=== PROBLEM DETAILS ===
State the number of lines in these records holding "rings". Say nothing more.

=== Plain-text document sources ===
────────────────────────────────────────
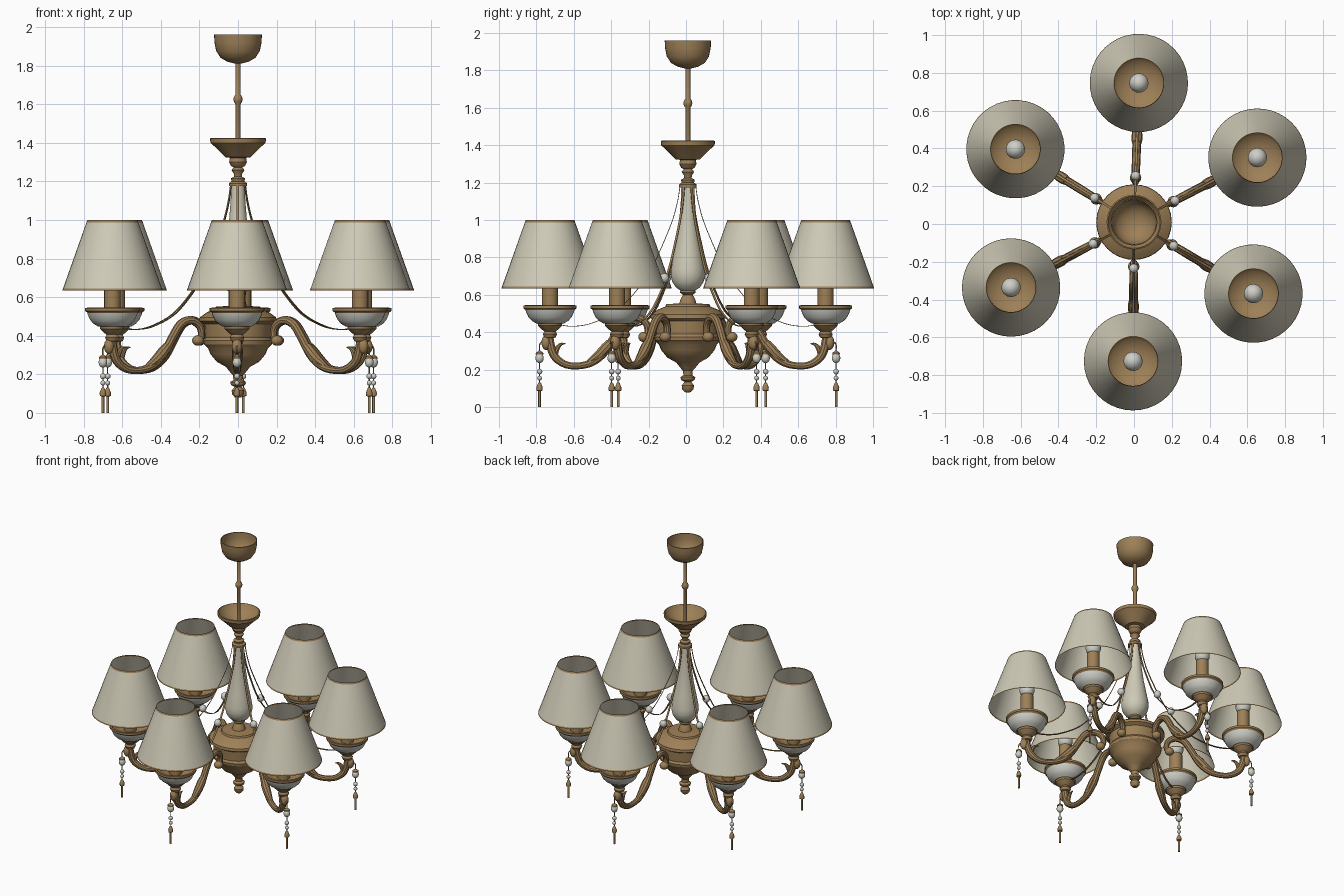
import bpy, bmesh, math
from mathutils import Vector, Matrix

CENTRE = Vector((0, 0.01, 0))
ANGLES = [88, 27.6, -30.9, -90.4, -152, 148.4]
R = 0.737          # distance of each lamp from the column


def material(name, rgb):
    m = bpy.data.materials.new(name)
    m.diffuse_color = (*rgb, 1)
    return m


BRASS = material("antique_brass", (0.34, 0.215, 0.095))
CREAM = material("cream_fabric", (0.62, 0.59, 0.47))
GLASS = material("pale_glass", (0.62, 0.62, 0.57))


def finish(bm, name, mats, angle=0, sharp=35):
    bmesh.ops.remove_doubles(bm, verts=bm.verts, dist=1e-5)
    bmesh.ops.recalc_face_normals(bm, faces=bm.faces)
    me = bpy.data.meshes.new(name)
    bm.to_mesh(me)
    bm.free()
    for m in mats:
        me.materials.append(m)
    ob = bpy.data.objects.new(name, me)
    bpy.context.collection.objects.link(ob)
    ob.location = CENTRE
    ob.rotation_euler.z = math.radians(angle)
    bpy.context.view_layer.objects.active = ob
    ob.select_set(True)
    bpy.ops.object.shade_smooth_by_angle(angle=math.radians(sharp))
    ob.select_set(False)
    return ob


def lathe(name, profile, mats, x=0, angle=0, seg=32, rule=None):
    """Spin (radius, z) points about a vertical axis at local x."""
    bm = bmesh.new()
    vs = [bm.verts.new((r + x, 0, z)) for r, z in profile]
    es = [bm.edges.new(p) for p in zip(vs, vs[1:])]
    bmesh.ops.spin(bm, geom=vs + es, cent=(x, 0, 0), axis=(0, 0, 1),
                   angle=2 * math.pi, steps=seg)
    bmesh.ops.remove_doubles(bm, verts=bm.verts, dist=1e-5)
    if rule:
        for f in bm.faces:
            f.material_index = rule(f.calc_center_median().z)
    return finish(bm, name, mats, angle)


def smooth_path(pts, n=5):
    """Catmull-Rom through (x, z, ...) tuples."""
    p = [Vector(q) for q in pts]
    p = [2 * p[0] - p[1]] + p + [2 * p[-1] - p[-2]]
    out = []
    for a, b, c, d in zip(p, p[1:], p[2:], p[3:]):
        for i in range(n):
            t = i / n
            out.append(0.5 * (2 * b + (c - a) * t + (2 * a - 5 * b + 4 * c - d) * t * t
                              + (3 * b - a - 3 * c + d) * t ** 3))
    return out + [p[-2]]


def sweep(name, pts, mats, angle, seg=10, flat=None):
    """Tube along (x, z, radius) points in the local xz plane; flat = half width in y."""
    path = smooth_path(pts)
    bm = bmesh.new()
    rings = []
    for i, q in enumerate(path):
        d = path[min(i + 1, len(path) - 1)] - path[max(i - 1, 0)]
        n = Vector((-d.y, d.x)).normalized()
        ring = []
        for k in range(seg):
            a = 2 * math.pi * (k + 0.5) / seg
            s, w = math.cos(a) * q.z, math.sin(a) * (flat or q.z)
            ring.append(bm.verts.new((q.x + n.x * s, w, q.y + n.y * s)))
        rings.append(ring)
    for a, b in zip(rings, rings[1:]):
        for k in range(seg):
            bm.faces.new((a[k], a[(k + 1) % seg], b[(k + 1) % seg], b[k]))
    bm.faces.new(rings[0])
    bm.faces.new(rings[-1])
    return finish(bm, name, mats, angle)


def balls(name, items, mats, angle):
    """Ellipsoids given as (x, z, radius, half height)."""
    bm = bmesh.new()
    for x, z, r, h in items:
        bmesh.ops.create_uvsphere(bm, u_segments=14, v_segments=9, radius=1,
                                  matrix=Matrix.Translation((x, 0, z)) @ Matrix.Diagonal((r, r, h, 1)))
    return finish(bm, name, mats, angle, 60)


# Ceiling canopy: hollow cup
lathe("canopy", [(0.118, 1.96), (0.124, 1.96), (0.122, 1.92), (0.113, 1.875), (0.09, 1.84),
                 (0.055, 1.82), (0.015, 1.81), (0, 1.815), (0.05, 1.826), (0.085, 1.846),
                 (0.108, 1.88), (0.117, 1.92), (0.118, 1.96)], [BRASS])
# Hanging rod with a knuckle
lathe("rod", [(0.013, 1.33), (0.013, 1.6), (0.021, 1.612), (0.024, 1.625), (0.021, 1.638),
              (0.013, 1.65), (0.013, 1.818)], [BRASS], seg=16)
# Upper dish and turned neck
lathe("upper_dish", [(0, 1.34), (0.06, 1.35), (0.12, 1.39), (0.138, 1.425), (0.145, 1.422),
                     (0.143, 1.40), (0.115, 1.375), (0.08, 1.34), (0.065, 1.325), (0.042, 1.322),
                     (0.046, 1.30), (0.036, 1.28), (0.022, 1.272), (0.034, 1.258), (0.022, 1.24),
                     (0.02, 1.225), (0.037, 1.215), (0.033, 1.20), (0.047, 1.19), (0.047, 1.175),
                     (0, 1.175)], [BRASS])
# Teardrop column
lathe("column", [(0.035, 1.18), (0.038, 1.1), (0.046, 1.0), (0.06, 0.9), (0.077, 0.81),
                 (0.09, 0.74), (0.092, 0.705), (0.084, 0.67), (0.064, 0.64), (0.035, 0.62)], [CREAM])
# Central body with finial
lathe("body", [(0, 0.63), (0.04, 0.628), (0.042, 0.612), (0.026, 0.6), (0.04, 0.575), (0.045, 0.555),
               (0.115, 0.55), (0.12, 0.538), (0.16, 0.522), (0.198, 0.495), (0.2, 0.475),
               (0.175, 0.46), (0.17, 0.39), (0.18, 0.375), (0.176, 0.355), (0.155, 0.335),
               (0.143, 0.305), (0.11, 0.265), (0.062, 0.238), (0.04, 0.21), (0.026, 0.195),
               (0.024, 0.17), (0.04, 0.16), (0.036, 0.145), (0.018, 0.135), (0.033, 0.115),
               (0.03, 0.095), (0.016, 0.08), (0, 0.078)], [BRASS])

for a in ANGLES:
    # S-shaped arm with scroll end and leaves
    sweep("arm", [(0.737, 0.4, 0.02), (0.738, 0.35, 0.024), (0.715, 0.275, 0.023), (0.66, 0.23, 0.02),
                  (0.59, 0.22, 0.019), (0.51, 0.24, 0.021), (0.44, 0.3, 0.023), (0.385, 0.39, 0.023),
                  (0.335, 0.46, 0.023), (0.275, 0.48, 0.022), (0.225, 0.45, 0.02),
                  (0.215, 0.40, 0.019), (0.235, 0.375, 0.022)], [BRASS], a)
    balls("scroll_curl", [(0.235, 0.375, 0.031, 0.027), (0.757, 0.345, 0.027, 0.04)], [BRASS], a)
    sweep("arm_leaf", [(0.71, 0.26, 0.012), (0.70, 0.31, 0.014), (0.68, 0.335, 0.009),
                       (0.655, 0.34, 0.002)], [BRASS], a, 8)
    sweep("arm_sheath", [(0.55, 0.225, 0.012), (0.48, 0.275, 0.026), (0.44, 0.315, 0.029),
                         (0.415, 0.345, 0.024)], [BRASS], a)
    # Lamp cup: brass rim and collar, pale bowl between
    lathe("lamp_cup", [(0, 0.50), (0.06, 0.505), (0.115, 0.525), (0.132, 0.545), (0.142, 0.543),
                       (0.142, 0.528), (0.128, 0.518), (0.112, 0.482), (0.075, 0.45), (0.066, 0.448),
                       (0.064, 0.435), (0.044, 0.415), (0.03, 0.405), (0.038, 0.39), (0.03, 0.372),
                       (0, 0.365)], [BRASS, GLASS], R, a,
          rule=lambda z: 0)
    lathe("cup_bowl", [(0.131, 0.518), (0.128, 0.508), (0.115, 0.48), (0.098, 0.462), (0.074, 0.447)],
          [GLASS], R, a)
    # Candle sleeve and bulb
    lathe("candle_sleeve", [(0.043, 0.505), (0.043, 0.72), (0, 0.72)], [BRASS], R, a, 20)
    balls("bulb", [(R, 0.765, 0.052, 0.056)], [GLASS], a)
    # Tapered shade with brass trims
    lathe("shade", [(0.26, 0.635), (0.2568, 0.644), (0.1345, 0.988), (0.13, 1.0)],
          [CREAM, BRASS], R, a, 40, rule=lambda z: int(z < 0.642 or z > 0.99))
    # Garland ribbon and its bead
    sweep("garland", [(x, z, 0.0025) for x, z in
                      [(0.042, 1.18), (0.055, 1.1), (0.082, 1.0), (0.13, 0.88), (0.19, 0.75),
                       (0.265, 0.635), (0.38, 0.515), (0.51, 0.45), (0.61, 0.432), (0.69, 0.44)]],
          [BRASS], a, 4, 0.009)
    balls("garland_bead", [(0.245, 0.69, 0.025, 0.026)], [GLASS], a)
    # Hanging pendant: hook, beads, cap and tassel
    sweep("pendant_hook", [(0.755, 0.335, 0.004), (0.775, 0.348, 0.004), (0.792, 0.335, 0.004),
                           (0.793, 0.28, 0.003), (0.793, 0.1, 0.003)], [BRASS], a, 6)
    balls("pendant_beads", [(0.793, 0.262, 0.023, 0.027), (0.793, 0.19, 0.015, 0.015),
                            (0.793, 0.155, 0.013, 0.013)], [GLASS], a)
    lathe("pendant_caps", [(0.004, 0.302), (0.02, 0.29), (0.021, 0.28)], [BRASS], 0.793, a, 12)
    lathe("tassel", [(0, 0.135), (0.008, 0.128), (0.017, 0.105), (0.016, 0.088), (0.007, 0.085),
                     (0.007, 0), (0, 0)], [BRASS], 0.793, a, 12)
────────────────────────────────────────
=== ANSWER ===
5